> **Work instructions**
In the material below, write out each line word for word and omit the pictures.
Records shown START
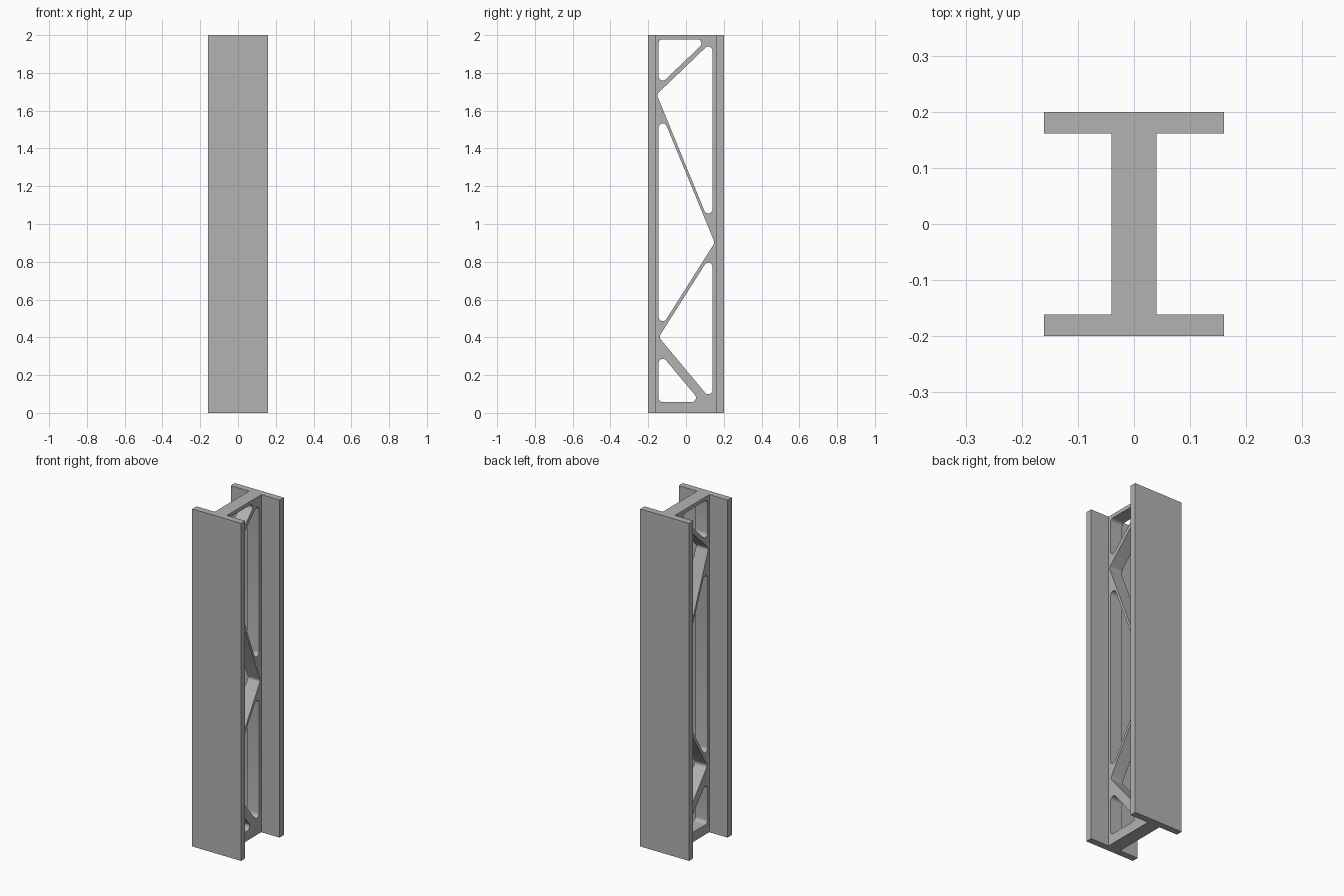
import bpy
import bmesh
import math
from mathutils import Vector, Matrix

cube = bpy.data.objects.get("Cube")
if cube:
    bpy.data.objects.remove(cube, do_unlink=True)

HEIGHT = 2.0
FLANGE_X, FLANGE_Y = 0.16, 0.2      # outer half sizes
WEB_X, INNER_Y = 0.04, 0.161        # web half thickness, inner flange face
FILLET = 0.022

steel = bpy.data.materials.new("steel grey")
steel.use_nodes = True
colour = (0.45, 0.45, 0.45, 1)
steel.diffuse_color = colour
steel.node_tree.nodes["Principled BSDF"].inputs["Base Color"].default_value = colour


def prism(name, points, depth, matrix=Matrix()):
    """Extrude a flat outline along its local z and place it with a matrix."""
    bm = bmesh.new()
    face = bm.faces.new([bm.verts.new((x, y, 0)) for x, y in points])
    result = bmesh.ops.extrude_face_region(bm, geom=[face])
    top = [v for v in result["geom"] if isinstance(v, bmesh.types.BMVert)]
    bmesh.ops.translate(bm, verts=top, vec=(0, 0, depth))
    bmesh.ops.recalc_face_normals(bm, faces=bm.faces)
    bm.transform(matrix)
    mesh = bpy.data.meshes.new(name)
    bm.to_mesh(mesh)
    bm.free()
    mesh.materials.append(steel)
    obj = bpy.data.objects.new(name, mesh)
    bpy.context.collection.objects.link(obj)
    return obj


def rounded(corners, radius, steps=8):
    """Replace every corner of a polygon by a tangent arc."""
    pts = [Vector(c) for c in corners]
    outline = []
    for i, p in enumerate(pts):
        a = (pts[i - 1] - p).normalized()
        b = (pts[(i + 1) % len(pts)] - p).normalized()
        half = a.angle(b) / 2
        centre = p + (a + b).normalized() * (radius / math.sin(half))
        start = p + a * (radius / math.tan(half)) - centre
        end = p + b * (radius / math.tan(half)) - centre
        sweep = math.pi - 2 * half
        for k in range(steps + 1):
            t = k / steps
            arc = (start * math.sin((1 - t) * sweep) + end * math.sin(t * sweep)) / math.sin(sweep)
            outline.append(centre + arc)
    return outline


# I-shaped beam
quarter = [(FLANGE_X, FLANGE_Y), (FLANGE_X, INNER_Y), (WEB_X, INNER_Y)]
right_half = quarter + [(x, -y) for x, y in reversed(quarter)]
profile = right_half + [(-x, y) for x, y in reversed(right_half)]
beam = prism("truss_beam", profile, HEIGHT)

# Triangular web openings, as (y, z) corners
L, R = -0.145, 0.14
openings = [
    [(L, 1.978), (L, 1.73), (0.114, 1.978)],
    [(R, 1.969), (-0.155, 1.686), (R, 0.966)],
    [(L, 1.622), (L, 0.432), (0.152, 0.901)],
    [(R, 0.849), (-0.144, 0.401), (R, 0.06)],
    [(L, 0.325), (L, 0.058), (0.078, 0.058)],
]
to_side = Matrix(((0, 0, 1, -0.1), (1, 0, 0, 0), (0, 1, 0, 0), (0, 0, 0, 1)))
bpy.context.view_layer.objects.active = beam
for corners in openings:
    cutter = prism("opening_cutter", rounded(corners, FILLET), 0.2, to_side)
    cutter.hide_render = True
    cut = beam.modifiers.new("opening", "BOOLEAN")
    cut.operation = "DIFFERENCE"
    cut.solver = "EXACT"
    cut.object = cutter
    bpy.ops.object.modifier_apply(modifier=cut.name)
    bpy.data.objects.remove(cutter, do_unlink=True)

# Smooth fillets, sharp edges elsewhere
bpy.ops.object.select_all(action="DESELECT")
beam.select_set(True)
bpy.ops.object.shade_smooth_by_angle(angle=math.radians(30))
Records shown END
> **Completed exercise**
import bpy
import bmesh
import math
from mathutils import Vector, Matrix

cube = bpy.data.objects.get("Cube")
if cube:
    bpy.data.objects.remove(cube, do_unlink=True)

HEIGHT = 2.0
FLANGE_X, FLANGE_Y = 0.16, 0.2      # outer half sizes
WEB_X, INNER_Y = 0.04, 0.161        # web half thickness, inner flange face
FILLET = 0.022

steel = bpy.data.materials.new("steel grey")
steel.use_nodes = True
colour = (0.45, 0.45, 0.45, 1)
steel.diffuse_color = colour
steel.node_tree.nodes["Principled BSDF"].inputs["Base Color"].default_value = colour


def prism(name, points, depth, matrix=Matrix()):
    """Extrude a flat outline along its local z and place it with a matrix."""
    bm = bmesh.new()
    face = bm.faces.new([bm.verts.new((x, y, 0)) for x, y in points])
    result = bmesh.ops.extrude_face_region(bm, geom=[face])
    top = [v for v in result["geom"] if isinstance(v, bmesh.types.BMVert)]
    bmesh.ops.translate(bm, verts=top, vec=(0, 0, depth))
    bmesh.ops.recalc_face_normals(bm, faces=bm.faces)
    bm.transform(matrix)
    mesh = bpy.data.meshes.new(name)
    bm.to_mesh(mesh)
    bm.free()
    mesh.materials.append(steel)
    obj = bpy.data.objects.new(name, mesh)
    bpy.context.collection.objects.link(obj)
    return obj


def rounded(corners, radius, steps=8):
    """Replace every corner of a polygon by a tangent arc."""
    pts = [Vector(c) for c in corners]
    outline = []
    for i, p in enumerate(pts):
        a = (pts[i - 1] - p).normalized()
        b = (pts[(i + 1) % len(pts)] - p).normalized()
        half = a.angle(b) / 2
        centre = p + (a + b).normalized() * (radius / math.sin(half))
        start = p + a * (radius / math.tan(half)) - centre
        end = p + b * (radius / math.tan(half)) - centre
        sweep = math.pi - 2 * half
        for k in range(steps + 1):
            t = k / steps
            arc = (start * math.sin((1 - t) * sweep) + end * math.sin(t * sweep)) / math.sin(sweep)
            outline.append(centre + arc)
    return outline


# I-shaped beam
quarter = [(FLANGE_X, FLANGE_Y), (FLANGE_X, INNER_Y), (WEB_X, INNER_Y)]
right_half = quarter + [(x, -y) for x, y in reversed(quarter)]
profile = right_half + [(-x, y) for x, y in reversed(right_half)]
beam = prism("truss_beam", profile, HEIGHT)

# Triangular web openings, as (y, z) corners
L, R = -0.145, 0.14
openings = [
    [(L, 1.978), (L, 1.73), (0.114, 1.978)],
    [(R, 1.969), (-0.155, 1.686), (R, 0.966)],
    [(L, 1.622), (L, 0.432), (0.152, 0.901)],
    [(R, 0.849), (-0.144, 0.401), (R, 0.06)],
    [(L, 0.325), (L, 0.058), (0.078, 0.058)],
]
to_side = Matrix(((0, 0, 1, -0.1), (1, 0, 0, 0), (0, 1, 0, 0), (0, 0, 0, 1)))
bpy.context.view_layer.objects.active = beam
for corners in openings:
    cutter = prism("opening_cutter", rounded(corners, FILLET), 0.2, to_side)
    cutter.hide_render = True
    cut = beam.modifiers.new("opening", "BOOLEAN")
    cut.operation = "DIFFERENCE"
    cut.solver = "EXACT"
    cut.object = cutter
    bpy.ops.object.modifier_apply(modifier=cut.name)
    bpy.data.objects.remove(cutter, do_unlink=True)

# Smooth fillets, sharp edges elsewhere
bpy.ops.object.select_all(action="DESELECT")
beam.select_set(True)
bpy.ops.object.shade_smooth_by_angle(angle=math.radians(30))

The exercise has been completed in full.